### [WHAT THIS TASK INVOLVES]
Determine how many lines of the entries include the word "half", and report that number with no further text.

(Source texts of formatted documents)

────────────────────────────────────────

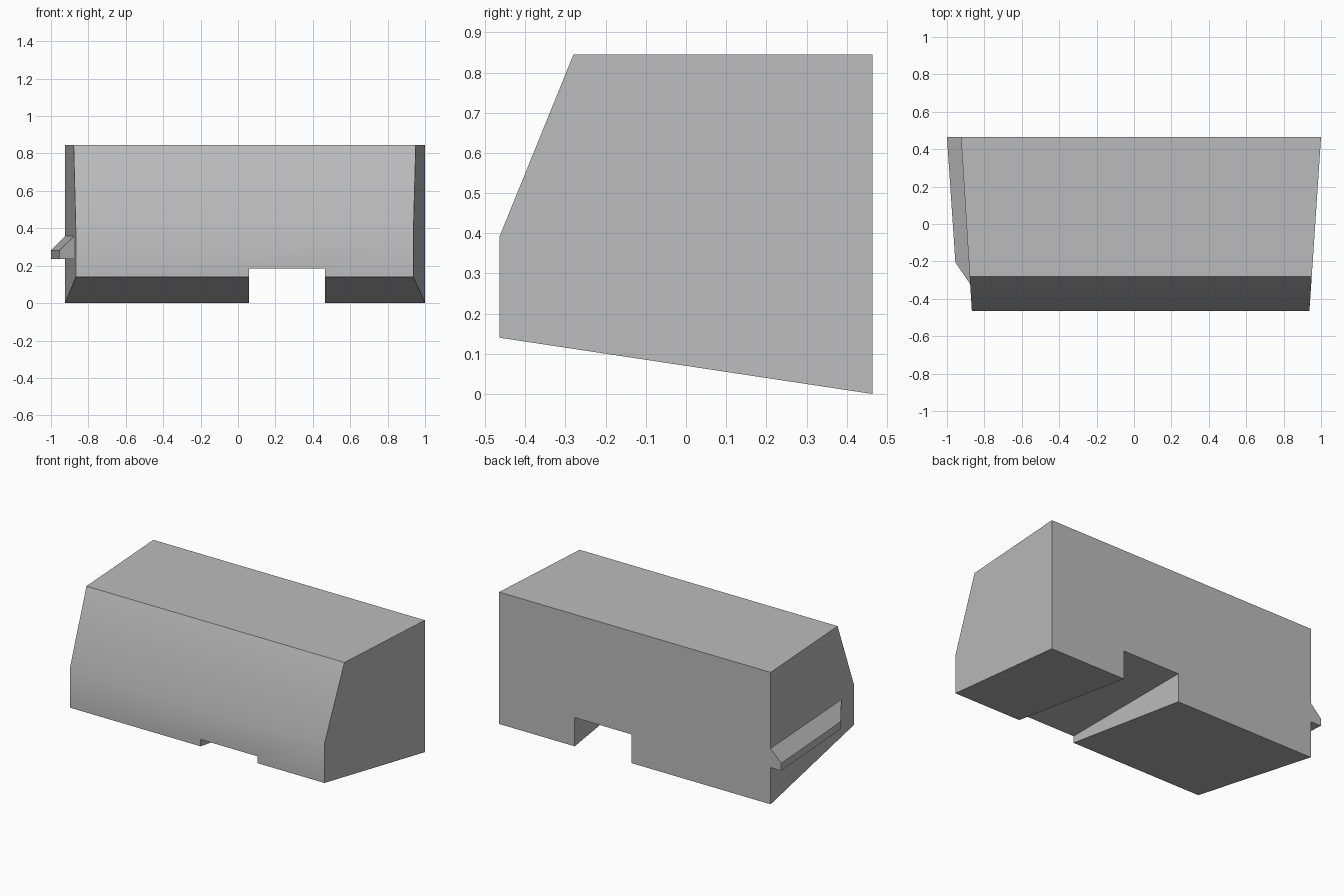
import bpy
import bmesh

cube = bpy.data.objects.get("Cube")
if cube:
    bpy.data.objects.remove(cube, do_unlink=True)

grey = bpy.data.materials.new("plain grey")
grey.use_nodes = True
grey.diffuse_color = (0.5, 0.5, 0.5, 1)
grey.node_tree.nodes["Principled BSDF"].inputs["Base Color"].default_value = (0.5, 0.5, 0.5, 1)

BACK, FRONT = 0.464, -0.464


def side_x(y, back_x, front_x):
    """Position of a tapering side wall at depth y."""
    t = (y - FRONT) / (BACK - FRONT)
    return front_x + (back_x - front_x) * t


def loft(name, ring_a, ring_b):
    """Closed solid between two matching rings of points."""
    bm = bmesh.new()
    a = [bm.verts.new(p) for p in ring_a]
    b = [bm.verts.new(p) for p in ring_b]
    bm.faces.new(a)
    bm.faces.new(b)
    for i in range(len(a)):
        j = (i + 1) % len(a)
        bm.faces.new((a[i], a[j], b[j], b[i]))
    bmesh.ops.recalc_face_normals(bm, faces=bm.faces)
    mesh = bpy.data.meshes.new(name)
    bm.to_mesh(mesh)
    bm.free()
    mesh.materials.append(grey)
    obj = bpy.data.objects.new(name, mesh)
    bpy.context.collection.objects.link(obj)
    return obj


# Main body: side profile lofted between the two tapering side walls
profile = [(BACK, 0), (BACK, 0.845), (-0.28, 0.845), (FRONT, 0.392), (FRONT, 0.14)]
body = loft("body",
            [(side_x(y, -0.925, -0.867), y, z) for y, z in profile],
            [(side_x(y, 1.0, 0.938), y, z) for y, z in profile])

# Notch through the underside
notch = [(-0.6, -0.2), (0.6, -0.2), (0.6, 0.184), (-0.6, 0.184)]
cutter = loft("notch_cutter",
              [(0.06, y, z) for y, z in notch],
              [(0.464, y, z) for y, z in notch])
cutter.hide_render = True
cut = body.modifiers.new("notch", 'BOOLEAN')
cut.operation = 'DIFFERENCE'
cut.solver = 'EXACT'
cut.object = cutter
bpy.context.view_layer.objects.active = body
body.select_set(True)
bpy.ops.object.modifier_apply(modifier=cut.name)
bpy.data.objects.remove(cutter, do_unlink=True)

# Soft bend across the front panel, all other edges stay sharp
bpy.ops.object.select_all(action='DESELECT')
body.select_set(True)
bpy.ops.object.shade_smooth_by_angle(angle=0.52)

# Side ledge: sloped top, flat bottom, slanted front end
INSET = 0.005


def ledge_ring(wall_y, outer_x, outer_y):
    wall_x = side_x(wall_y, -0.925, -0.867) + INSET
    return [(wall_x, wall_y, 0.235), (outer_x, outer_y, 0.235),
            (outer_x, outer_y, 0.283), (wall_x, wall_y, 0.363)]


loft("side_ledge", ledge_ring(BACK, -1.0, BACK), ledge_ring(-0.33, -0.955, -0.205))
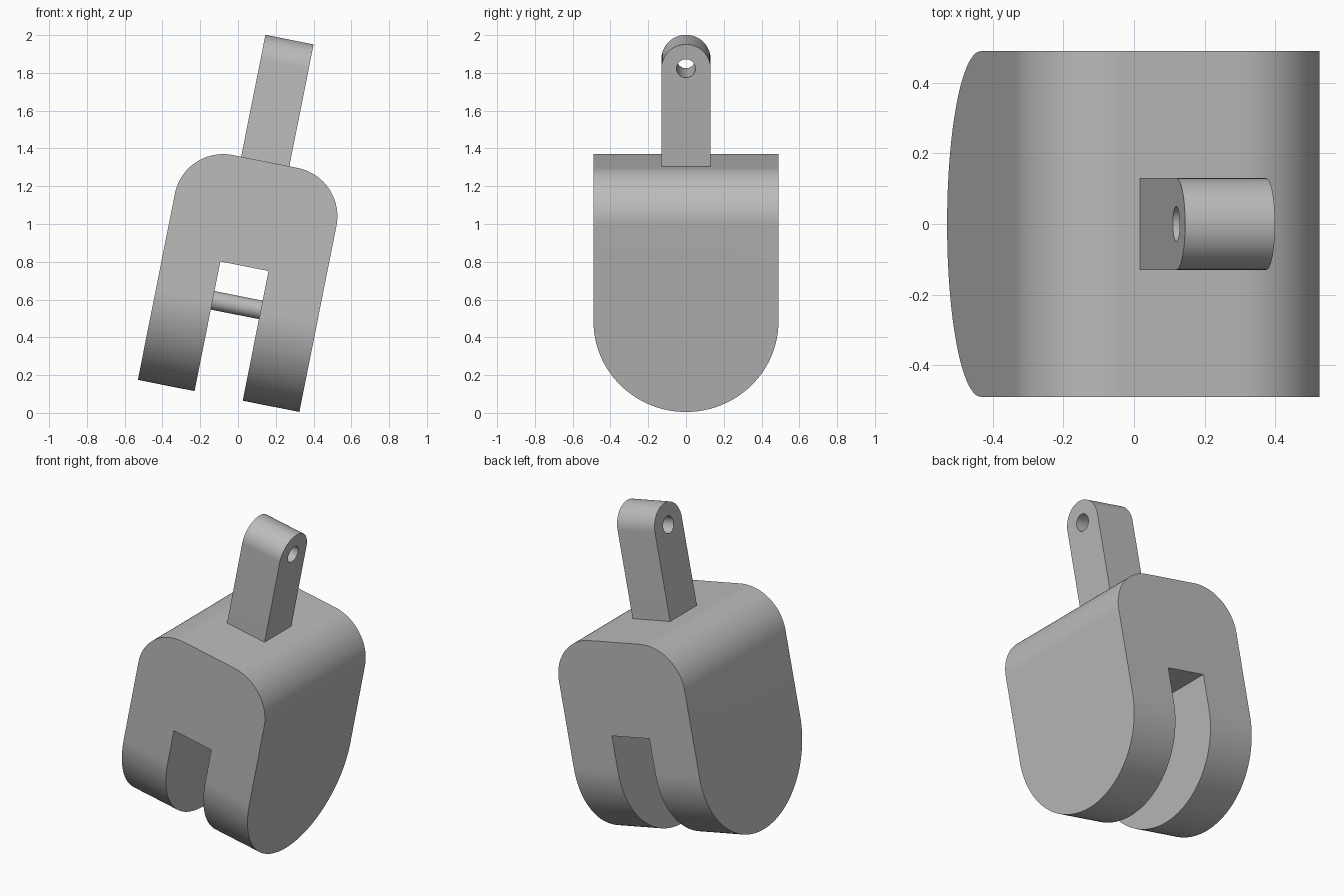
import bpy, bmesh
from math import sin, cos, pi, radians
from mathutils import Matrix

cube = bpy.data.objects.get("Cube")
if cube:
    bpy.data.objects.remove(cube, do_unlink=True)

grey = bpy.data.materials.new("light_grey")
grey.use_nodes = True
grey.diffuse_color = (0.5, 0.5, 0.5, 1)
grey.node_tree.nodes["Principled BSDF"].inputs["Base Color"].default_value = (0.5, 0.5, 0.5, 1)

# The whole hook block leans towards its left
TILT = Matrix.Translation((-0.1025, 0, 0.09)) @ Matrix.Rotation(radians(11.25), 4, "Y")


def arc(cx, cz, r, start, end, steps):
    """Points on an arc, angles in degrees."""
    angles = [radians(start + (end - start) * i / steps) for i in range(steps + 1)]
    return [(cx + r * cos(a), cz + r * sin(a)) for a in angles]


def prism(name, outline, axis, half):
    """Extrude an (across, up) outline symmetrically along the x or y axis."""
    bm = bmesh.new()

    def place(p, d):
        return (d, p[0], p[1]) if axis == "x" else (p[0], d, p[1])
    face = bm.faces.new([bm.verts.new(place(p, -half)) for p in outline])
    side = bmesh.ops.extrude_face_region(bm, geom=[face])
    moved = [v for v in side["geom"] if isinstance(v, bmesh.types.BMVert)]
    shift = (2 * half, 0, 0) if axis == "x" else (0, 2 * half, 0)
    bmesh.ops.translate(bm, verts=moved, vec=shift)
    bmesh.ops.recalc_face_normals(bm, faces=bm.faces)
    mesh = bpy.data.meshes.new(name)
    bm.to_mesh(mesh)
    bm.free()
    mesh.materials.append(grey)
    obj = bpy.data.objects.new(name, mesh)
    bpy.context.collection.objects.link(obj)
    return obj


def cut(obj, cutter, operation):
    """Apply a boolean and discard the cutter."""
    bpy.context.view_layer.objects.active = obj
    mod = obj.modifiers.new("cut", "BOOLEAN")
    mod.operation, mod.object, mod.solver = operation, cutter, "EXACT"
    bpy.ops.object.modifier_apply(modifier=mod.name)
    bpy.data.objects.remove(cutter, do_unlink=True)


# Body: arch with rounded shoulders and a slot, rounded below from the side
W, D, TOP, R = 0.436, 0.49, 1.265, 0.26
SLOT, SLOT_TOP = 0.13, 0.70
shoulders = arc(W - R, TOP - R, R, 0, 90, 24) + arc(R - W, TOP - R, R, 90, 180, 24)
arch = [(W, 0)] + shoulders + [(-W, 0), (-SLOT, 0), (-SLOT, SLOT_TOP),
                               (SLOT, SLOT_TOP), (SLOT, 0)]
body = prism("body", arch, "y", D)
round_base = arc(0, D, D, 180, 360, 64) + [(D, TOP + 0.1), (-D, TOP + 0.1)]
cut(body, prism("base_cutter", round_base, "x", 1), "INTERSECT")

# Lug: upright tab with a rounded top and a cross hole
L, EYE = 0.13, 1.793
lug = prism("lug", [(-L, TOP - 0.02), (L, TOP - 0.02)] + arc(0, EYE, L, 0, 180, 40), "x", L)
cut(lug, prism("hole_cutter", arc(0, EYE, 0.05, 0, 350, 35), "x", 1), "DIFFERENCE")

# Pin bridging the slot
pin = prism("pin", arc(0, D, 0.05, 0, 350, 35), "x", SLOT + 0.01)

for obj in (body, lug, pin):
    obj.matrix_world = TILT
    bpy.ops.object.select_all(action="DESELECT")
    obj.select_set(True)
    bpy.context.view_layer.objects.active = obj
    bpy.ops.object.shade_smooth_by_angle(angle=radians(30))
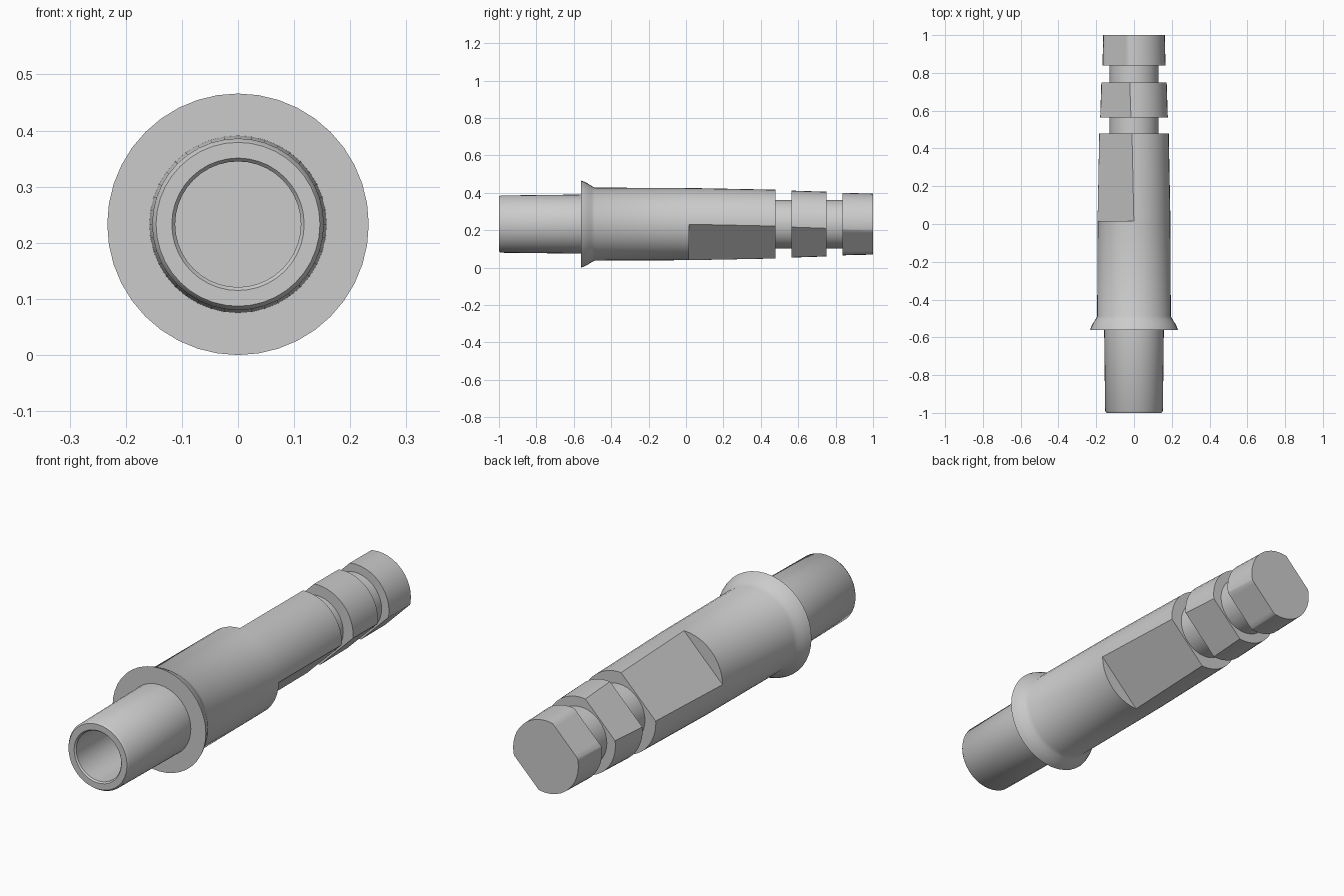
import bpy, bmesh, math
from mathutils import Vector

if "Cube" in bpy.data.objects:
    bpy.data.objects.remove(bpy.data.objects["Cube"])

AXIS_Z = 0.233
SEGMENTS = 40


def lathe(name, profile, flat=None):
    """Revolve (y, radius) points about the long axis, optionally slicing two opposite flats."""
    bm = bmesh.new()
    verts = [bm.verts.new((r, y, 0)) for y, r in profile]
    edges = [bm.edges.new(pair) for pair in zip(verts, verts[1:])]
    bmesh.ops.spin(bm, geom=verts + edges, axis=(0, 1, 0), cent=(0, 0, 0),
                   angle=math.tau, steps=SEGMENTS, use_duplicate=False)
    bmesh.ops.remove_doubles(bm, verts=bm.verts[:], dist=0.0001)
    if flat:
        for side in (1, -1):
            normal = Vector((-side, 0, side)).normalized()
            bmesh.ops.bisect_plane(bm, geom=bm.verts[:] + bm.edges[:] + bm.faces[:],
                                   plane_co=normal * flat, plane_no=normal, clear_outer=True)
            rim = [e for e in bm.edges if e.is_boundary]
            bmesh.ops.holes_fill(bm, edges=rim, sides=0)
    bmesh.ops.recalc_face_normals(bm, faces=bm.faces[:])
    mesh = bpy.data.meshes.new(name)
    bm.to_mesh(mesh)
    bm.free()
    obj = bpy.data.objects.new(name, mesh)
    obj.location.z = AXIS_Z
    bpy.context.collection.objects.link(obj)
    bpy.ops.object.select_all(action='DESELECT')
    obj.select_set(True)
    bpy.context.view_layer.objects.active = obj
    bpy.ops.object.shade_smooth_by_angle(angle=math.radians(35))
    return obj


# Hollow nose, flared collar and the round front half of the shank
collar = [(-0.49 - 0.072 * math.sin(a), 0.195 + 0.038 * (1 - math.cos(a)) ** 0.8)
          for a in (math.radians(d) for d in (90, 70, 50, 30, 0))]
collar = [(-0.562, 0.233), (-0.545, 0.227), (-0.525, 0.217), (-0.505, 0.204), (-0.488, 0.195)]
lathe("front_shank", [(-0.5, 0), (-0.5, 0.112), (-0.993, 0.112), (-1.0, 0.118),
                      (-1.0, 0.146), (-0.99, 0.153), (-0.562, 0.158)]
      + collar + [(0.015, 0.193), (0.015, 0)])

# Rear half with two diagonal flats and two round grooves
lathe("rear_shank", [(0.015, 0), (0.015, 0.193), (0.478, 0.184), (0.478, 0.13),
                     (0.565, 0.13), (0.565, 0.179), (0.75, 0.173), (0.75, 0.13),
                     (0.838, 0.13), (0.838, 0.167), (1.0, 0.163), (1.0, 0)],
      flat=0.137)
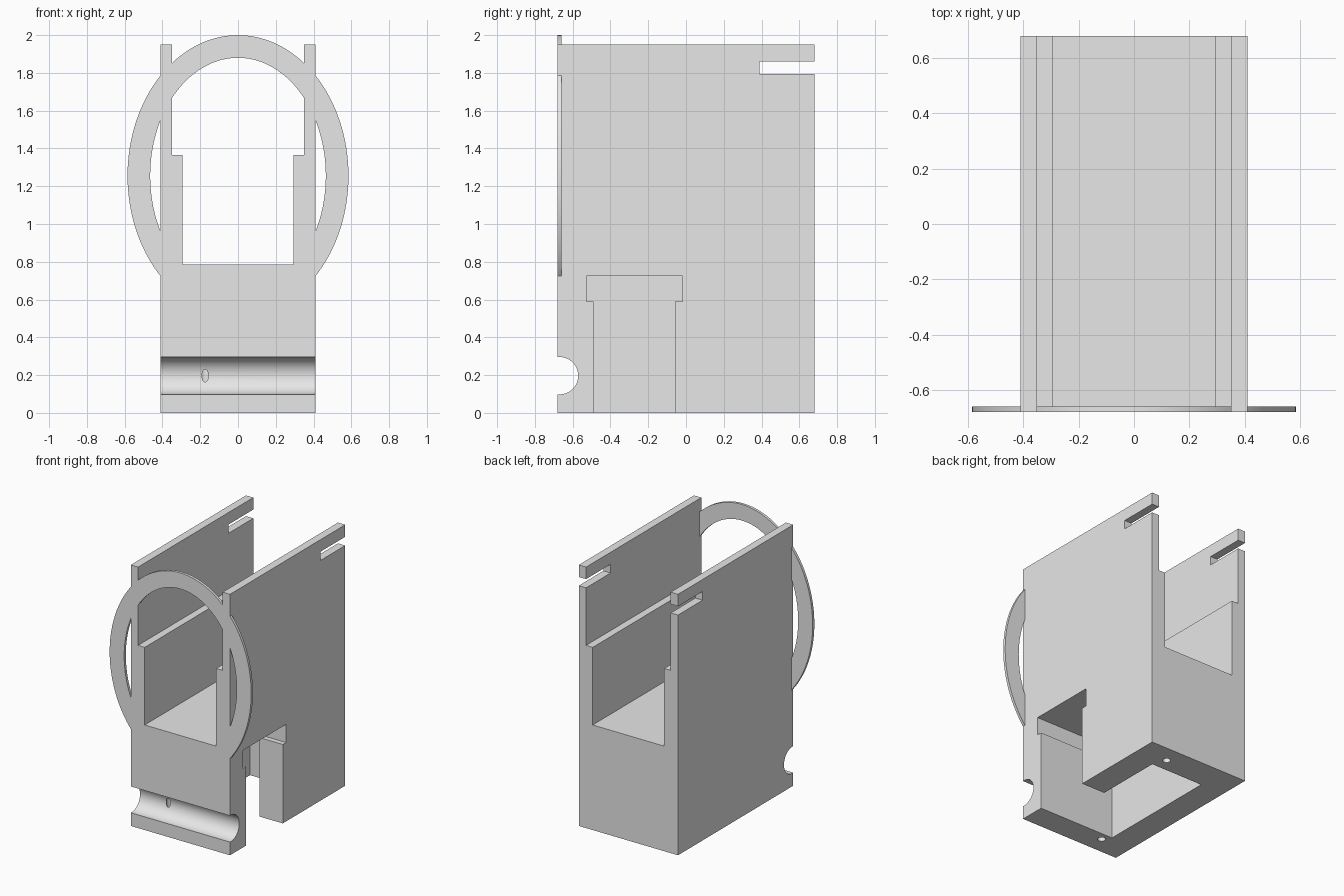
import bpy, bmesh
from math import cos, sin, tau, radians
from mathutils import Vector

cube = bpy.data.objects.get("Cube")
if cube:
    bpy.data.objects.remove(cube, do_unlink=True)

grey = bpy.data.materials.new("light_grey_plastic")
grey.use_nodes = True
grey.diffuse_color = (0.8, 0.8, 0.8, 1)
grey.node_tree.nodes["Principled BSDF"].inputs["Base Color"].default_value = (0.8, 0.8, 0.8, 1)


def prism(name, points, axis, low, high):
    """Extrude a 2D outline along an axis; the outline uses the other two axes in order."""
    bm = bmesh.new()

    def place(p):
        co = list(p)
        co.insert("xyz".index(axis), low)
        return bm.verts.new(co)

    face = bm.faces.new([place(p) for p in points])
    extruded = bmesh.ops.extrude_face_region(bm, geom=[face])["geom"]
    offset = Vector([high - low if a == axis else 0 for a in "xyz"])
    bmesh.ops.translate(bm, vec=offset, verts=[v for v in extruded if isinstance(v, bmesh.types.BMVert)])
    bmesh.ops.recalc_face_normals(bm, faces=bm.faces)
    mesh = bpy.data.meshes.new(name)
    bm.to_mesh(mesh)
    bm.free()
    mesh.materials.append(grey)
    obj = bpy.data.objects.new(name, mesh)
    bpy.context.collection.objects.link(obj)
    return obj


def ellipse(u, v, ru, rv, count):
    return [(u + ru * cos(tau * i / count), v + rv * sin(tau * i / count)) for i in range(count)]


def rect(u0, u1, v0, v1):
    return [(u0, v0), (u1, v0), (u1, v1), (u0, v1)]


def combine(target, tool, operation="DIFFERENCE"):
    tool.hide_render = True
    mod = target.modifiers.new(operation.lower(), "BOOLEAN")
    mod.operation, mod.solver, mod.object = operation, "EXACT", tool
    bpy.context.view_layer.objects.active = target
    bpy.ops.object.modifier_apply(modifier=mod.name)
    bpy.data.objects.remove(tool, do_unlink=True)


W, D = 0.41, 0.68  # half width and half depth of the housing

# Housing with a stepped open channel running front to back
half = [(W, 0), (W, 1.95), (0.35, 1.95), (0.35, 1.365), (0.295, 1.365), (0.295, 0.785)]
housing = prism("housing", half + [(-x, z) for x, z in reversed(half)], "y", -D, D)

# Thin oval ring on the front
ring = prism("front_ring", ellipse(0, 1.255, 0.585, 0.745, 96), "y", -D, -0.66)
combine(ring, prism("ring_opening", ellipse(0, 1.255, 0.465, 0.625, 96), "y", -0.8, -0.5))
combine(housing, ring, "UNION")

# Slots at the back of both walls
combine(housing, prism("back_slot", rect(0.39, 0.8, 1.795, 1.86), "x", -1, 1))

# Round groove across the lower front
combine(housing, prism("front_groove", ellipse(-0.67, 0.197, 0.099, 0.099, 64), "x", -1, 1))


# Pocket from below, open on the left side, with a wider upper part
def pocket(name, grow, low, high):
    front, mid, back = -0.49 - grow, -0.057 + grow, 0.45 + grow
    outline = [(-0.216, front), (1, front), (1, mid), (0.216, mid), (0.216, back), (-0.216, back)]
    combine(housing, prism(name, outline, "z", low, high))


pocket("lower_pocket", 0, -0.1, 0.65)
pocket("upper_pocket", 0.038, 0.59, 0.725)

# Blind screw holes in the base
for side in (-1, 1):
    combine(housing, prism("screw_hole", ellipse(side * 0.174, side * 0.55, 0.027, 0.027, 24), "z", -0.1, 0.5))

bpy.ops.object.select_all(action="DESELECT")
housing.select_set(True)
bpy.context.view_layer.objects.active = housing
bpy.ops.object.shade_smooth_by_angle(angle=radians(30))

────────────────────────────────────────

### [ANSWER SPACE]
8